--- DESCRIPTION OF THE TASK ---
Below are the records; copy each line in which "data" can be found.
====== SUPPLIED RECORDS
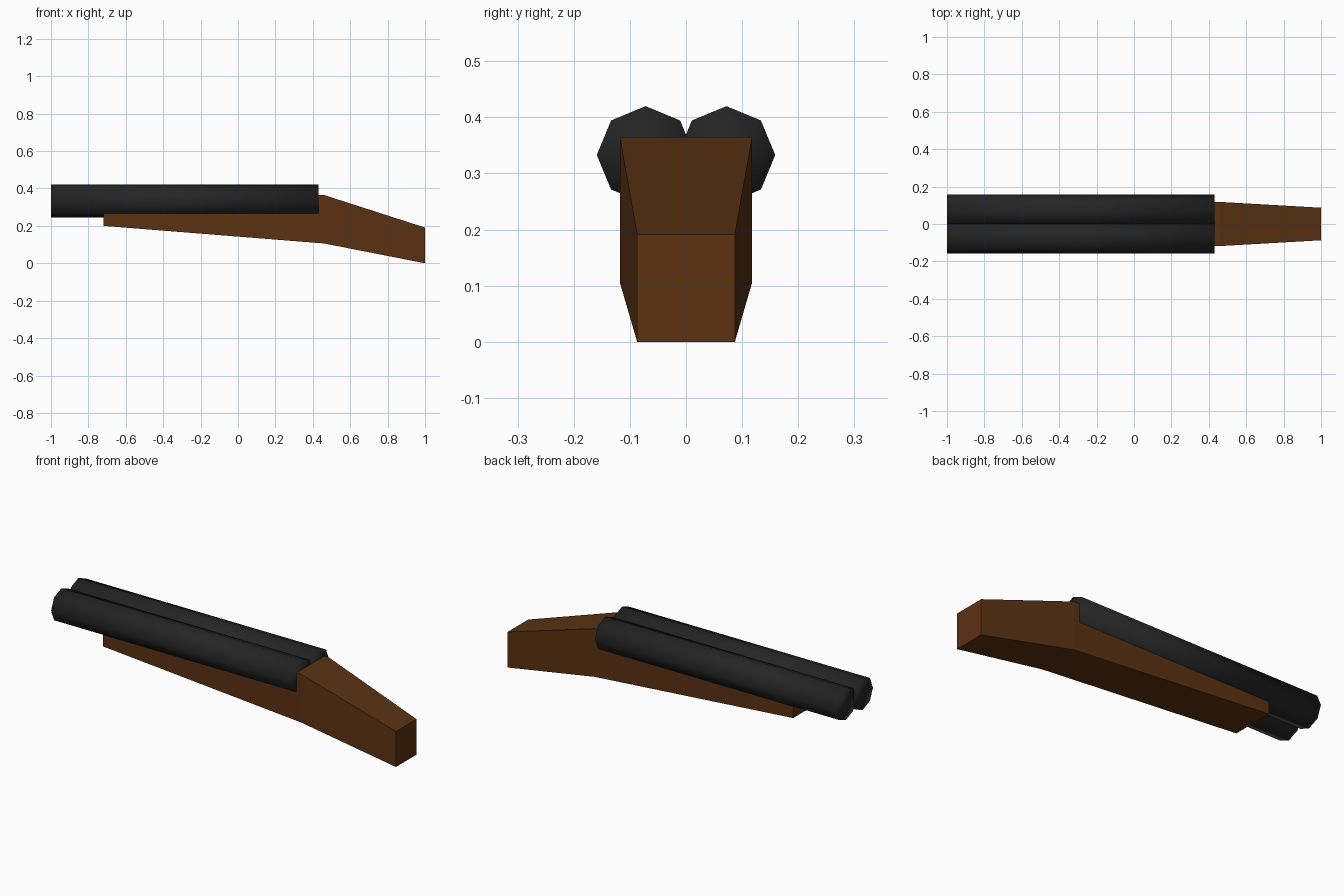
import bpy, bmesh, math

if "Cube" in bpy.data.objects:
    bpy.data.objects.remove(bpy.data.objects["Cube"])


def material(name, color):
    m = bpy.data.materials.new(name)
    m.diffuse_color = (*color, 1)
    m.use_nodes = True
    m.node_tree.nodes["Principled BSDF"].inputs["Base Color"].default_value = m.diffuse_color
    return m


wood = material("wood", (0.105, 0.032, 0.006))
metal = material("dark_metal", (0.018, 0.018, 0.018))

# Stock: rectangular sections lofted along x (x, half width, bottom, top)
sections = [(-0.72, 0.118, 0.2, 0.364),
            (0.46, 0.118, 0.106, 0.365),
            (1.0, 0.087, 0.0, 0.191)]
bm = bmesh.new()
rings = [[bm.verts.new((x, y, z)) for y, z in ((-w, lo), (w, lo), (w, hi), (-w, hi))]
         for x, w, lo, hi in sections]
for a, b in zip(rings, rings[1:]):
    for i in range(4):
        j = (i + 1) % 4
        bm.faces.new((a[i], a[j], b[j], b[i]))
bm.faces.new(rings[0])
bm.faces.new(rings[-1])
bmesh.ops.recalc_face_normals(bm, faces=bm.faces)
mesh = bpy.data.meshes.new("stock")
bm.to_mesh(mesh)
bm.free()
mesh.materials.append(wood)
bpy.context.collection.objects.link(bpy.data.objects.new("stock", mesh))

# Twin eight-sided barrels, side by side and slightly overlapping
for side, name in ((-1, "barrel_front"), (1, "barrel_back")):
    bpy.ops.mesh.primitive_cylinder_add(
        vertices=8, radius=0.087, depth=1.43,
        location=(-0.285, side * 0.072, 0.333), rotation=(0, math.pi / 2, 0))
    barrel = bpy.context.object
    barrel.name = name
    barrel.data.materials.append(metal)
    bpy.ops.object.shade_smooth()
============
--- OUTPUT FOR THIS EXERCISE ---
if "Cube" in bpy.data.objects:
    bpy.data.objects.remove(bpy.data.objects["Cube"])
    m = bpy.data.materials.new(name)
mesh = bpy.data.meshes.new("stock")
bpy.context.collection.objects.link(bpy.data.objects.new("stock", mesh))
    barrel.data.materials.append(metal)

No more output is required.